This year, of course, has been a bit different. With social distancing and limits on gatherings, it’s tougher to be around large groups of people, but there is hope that changes as we progress through 2021. As a integral member of the local tennis community, Levin has seen just how much the businesses have done to limit the spread of the virus by enacting safety measures so that the tennis business can continue to operate.

“No one knows what to expect for the coming months, but there is hope the virus will end when the vaccine is widely available. By this coming summer, I believe there will be more tennis, and pickleball, being played on Long Island than ever before,” he said. “Kudos to all the operators of the tennis clubs and facilities in Nassau and Suffolk counties. They have kept to strict safety protocols which have protected the players extremely well. These measures enhanced not only their business but added to the health of the community.”

Levin is confident that these measures have helped, and we will come out on the other side better than ever. As a business owner, having to adjust and adapt is nothing new, and he is optimistic for what 2021 and beyond will bring.

“With regards to Topspin’s business, we must always be adaptable to changes in our industry, such as the internet, competition and other trends that keep us on our toes,” he said. “Our business has been a Labor of Love, and we will continue to participate in the continuous growth of tennis for years to come.”

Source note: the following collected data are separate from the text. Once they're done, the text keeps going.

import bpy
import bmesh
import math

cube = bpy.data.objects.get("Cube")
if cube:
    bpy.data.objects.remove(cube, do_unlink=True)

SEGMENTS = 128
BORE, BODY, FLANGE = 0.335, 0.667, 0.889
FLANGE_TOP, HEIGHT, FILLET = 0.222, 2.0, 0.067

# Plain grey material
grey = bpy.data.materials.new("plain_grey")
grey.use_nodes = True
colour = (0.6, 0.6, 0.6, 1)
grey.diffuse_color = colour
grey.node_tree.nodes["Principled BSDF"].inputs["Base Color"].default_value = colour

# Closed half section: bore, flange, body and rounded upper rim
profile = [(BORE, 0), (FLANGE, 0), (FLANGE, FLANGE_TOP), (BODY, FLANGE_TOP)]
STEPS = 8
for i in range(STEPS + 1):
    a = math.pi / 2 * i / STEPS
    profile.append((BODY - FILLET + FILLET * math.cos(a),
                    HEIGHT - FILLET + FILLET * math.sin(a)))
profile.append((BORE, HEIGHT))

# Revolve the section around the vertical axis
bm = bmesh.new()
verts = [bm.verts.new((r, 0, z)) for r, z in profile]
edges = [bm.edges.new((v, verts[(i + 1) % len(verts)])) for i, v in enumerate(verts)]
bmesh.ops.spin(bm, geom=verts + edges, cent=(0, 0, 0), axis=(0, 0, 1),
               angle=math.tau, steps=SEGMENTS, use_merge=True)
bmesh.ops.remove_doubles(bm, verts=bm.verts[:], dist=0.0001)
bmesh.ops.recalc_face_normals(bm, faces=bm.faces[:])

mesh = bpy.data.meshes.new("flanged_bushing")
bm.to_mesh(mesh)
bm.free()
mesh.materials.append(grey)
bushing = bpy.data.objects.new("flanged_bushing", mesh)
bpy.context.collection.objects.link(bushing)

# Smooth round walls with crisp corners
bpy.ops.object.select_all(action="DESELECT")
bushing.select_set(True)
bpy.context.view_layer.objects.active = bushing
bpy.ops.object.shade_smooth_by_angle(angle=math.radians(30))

Brian Coleman

Brian Coleman is the Senior Editor for Long Island Tennis Magazine. He may be reached at brianc@usptennis.com